**Exercise**
Could you repeat all of the entries word for word, minus any pictures?

===== Stored data

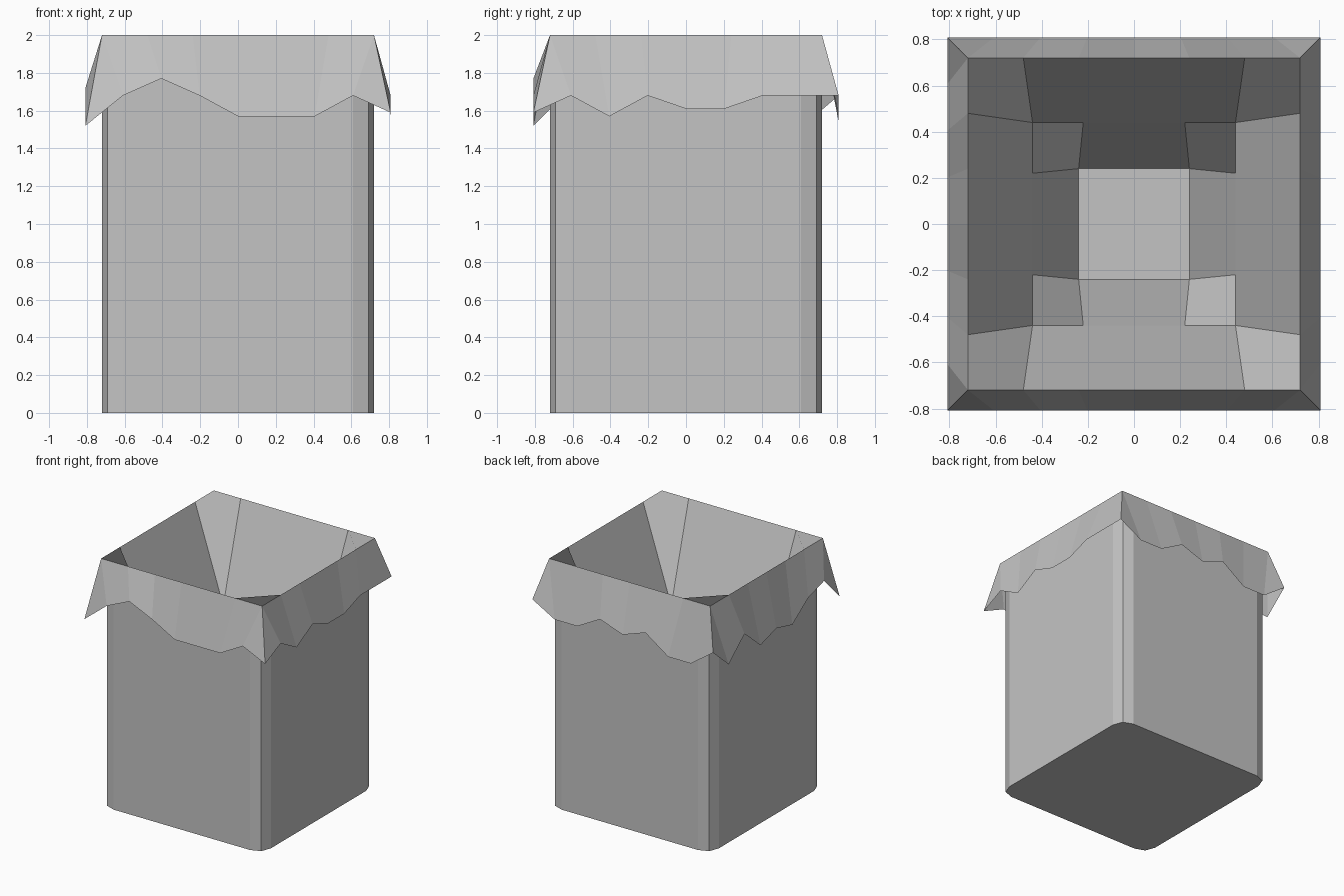
import bpy
import bmesh

cube = bpy.data.objects.get("Cube")
if cube:
    bpy.data.objects.remove(cube, do_unlink=True)

grey = bpy.data.materials.new("plain_grey")
grey.use_nodes = True
GREY = (0.55, 0.55, 0.55, 1)
grey.diffuse_color = GREY
grey.node_tree.nodes["Principled BSDF"].inputs["Base Color"].default_value = GREY


def finish(bm, name):
    mesh = bpy.data.meshes.new(name)
    bm.to_mesh(mesh)
    bm.free()
    mesh.materials.append(grey)
    obj = bpy.data.objects.new(name, mesh)
    bpy.context.collection.objects.link(obj)
    return obj


def turn(x, y, quarter):
    """Rotate a point about z by quarter turns."""
    for _ in range(quarter):
        x, y = -y, x
    return x, y


# Bin body: square with rounded corners, closed below, open above
bm = bmesh.new()
corner = [(0.72, 0.61), (0.69, 0.69), (0.61, 0.72)]
outline = [turn(x, y, q) for q in range(4) for x, y in corner]
low = [bm.verts.new((x, y, 0)) for x, y in outline]
high = [bm.verts.new((x, y, 1.99)) for x, y in outline]
bm.faces.new(low[::-1])
for k in range(len(low)):
    n = (k + 1) % len(low)
    bm.faces.new((low[k], low[n], high[n], high[k]))
finish(bm, "bin_body")

# Bag lining: square grid pushed down in steps toward the middle
bm = bmesh.new()
SPACING = [0, 0.24, 0.22, 0.24]
DEPTH = [0.65, 0.65, 1.25, 2.0]
grid = {}
for i in range(-3, 4):
    for j in range(-3, 4):
        ring = max(abs(i), abs(j))
        s = SPACING[ring]
        grid[i, j] = bm.verts.new((i * s, j * s, DEPTH[ring]))
for i in range(-3, 3):
    for j in range(-3, 3):
        quad = [grid[i, j], grid[i + 1, j], grid[i + 1, j + 1], grid[i, j + 1]]
        if (i >= 0) == (j >= 0):  # folds run across the corners
            quad = quad[1:] + quad[:1]
        bm.faces.new(quad)

# Bag flap: ragged hem hanging outside, one corner and seven points per side
HEM = [
    [1.52, 1.68, 1.77, 1.68, 1.57, 1.57, 1.57, 1.68],  # front
    [1.59, 1.68, 1.57, 1.68, 1.61, 1.61, 1.68, 1.68],  # right
    [1.68, 1.57, 1.57, 1.68, 1.61, 1.68, 1.54, 1.54],  # back
    [1.68, 1.51, 1.68, 1.51, 1.57, 1.52, 1.66, 1.72],  # left
]
OUT = 0.808
hems = []
for q, heights in enumerate(HEM):
    along = [-OUT] + [0.203 * i for i in range(-3, 4)]
    hems.append([bm.verts.new((*turn(a, -OUT, q), z)) for a, z in zip(along, heights)])
for q, hem in enumerate(hems):
    rim = [grid[turn(i, -3, q)] for i in range(-3, 4)]
    points = hem[1:]
    for k in range(6):
        bm.faces.new((points[k], points[k + 1], rim[k + 1], rim[k]))
    following = hems[(q + 1) % 4]
    bm.faces.new((points[-1], following[0], rim[-1]))
    bm.faces.new((following[0], following[1], rim[-1]))
finish(bm, "bag_liner")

==========

**Solution for this problem**
import bpy
import bmesh

cube = bpy.data.objects.get("Cube")
if cube:
    bpy.data.objects.remove(cube, do_unlink=True)

grey = bpy.data.materials.new("plain_grey")
grey.use_nodes = True
GREY = (0.55, 0.55, 0.55, 1)
grey.diffuse_color = GREY
grey.node_tree.nodes["Principled BSDF"].inputs["Base Color"].default_value = GREY


def finish(bm, name):
    mesh = bpy.data.meshes.new(name)
    bm.to_mesh(mesh)
    bm.free()
    mesh.materials.append(grey)
    obj = bpy.data.objects.new(name, mesh)
    bpy.context.collection.objects.link(obj)
    return obj


def turn(x, y, quarter):
    """Rotate a point about z by quarter turns."""
    for _ in range(quarter):
        x, y = -y, x
    return x, y


# Bin body: square with rounded corners, closed below, open above
bm = bmesh.new()
corner = [(0.72, 0.61), (0.69, 0.69), (0.61, 0.72)]
outline = [turn(x, y, q) for q in range(4) for x, y in corner]
low = [bm.verts.new((x, y, 0)) for x, y in outline]
high = [bm.verts.new((x, y, 1.99)) for x, y in outline]
bm.faces.new(low[::-1])
for k in range(len(low)):
    n = (k + 1) % len(low)
    bm.faces.new((low[k], low[n], high[n], high[k]))
finish(bm, "bin_body")

# Bag lining: square grid pushed down in steps toward the middle
bm = bmesh.new()
SPACING = [0, 0.24, 0.22, 0.24]
DEPTH = [0.65, 0.65, 1.25, 2.0]
grid = {}
for i in range(-3, 4):
    for j in range(-3, 4):
        ring = max(abs(i), abs(j))
        s = SPACING[ring]
        grid[i, j] = bm.verts.new((i * s, j * s, DEPTH[ring]))
for i in range(-3, 3):
    for j in range(-3, 3):
        quad = [grid[i, j], grid[i + 1, j], grid[i + 1, j + 1], grid[i, j + 1]]
        if (i >= 0) == (j >= 0):  # folds run across the corners
            quad = quad[1:] + quad[:1]
        bm.faces.new(quad)

# Bag flap: ragged hem hanging outside, one corner and seven points per side
HEM = [
    [1.52, 1.68, 1.77, 1.68, 1.57, 1.57, 1.57, 1.68],  # front
    [1.59, 1.68, 1.57, 1.68, 1.61, 1.61, 1.68, 1.68],  # right
    [1.68, 1.57, 1.57, 1.68, 1.61, 1.68, 1.54, 1.54],  # back
    [1.68, 1.51, 1.68, 1.51, 1.57, 1.52, 1.66, 1.72],  # left
]
OUT = 0.808
hems = []
for q, heights in enumerate(HEM):
    along = [-OUT] + [0.203 * i for i in range(-3, 4)]
    hems.append([bm.verts.new((*turn(a, -OUT, q), z)) for a, z in zip(along, heights)])
for q, hem in enumerate(hems):
    rim = [grid[turn(i, -3, q)] for i in range(-3, 4)]
    points = hem[1:]
    for k in range(6):
        bm.faces.new((points[k], points[k + 1], rim[k + 1], rim[k]))
    following = hems[(q + 1) % 4]
    bm.faces.new((points[-1], following[0], rim[-1]))
    bm.faces.new((following[0], following[1], rim[-1]))
finish(bm, "bag_liner")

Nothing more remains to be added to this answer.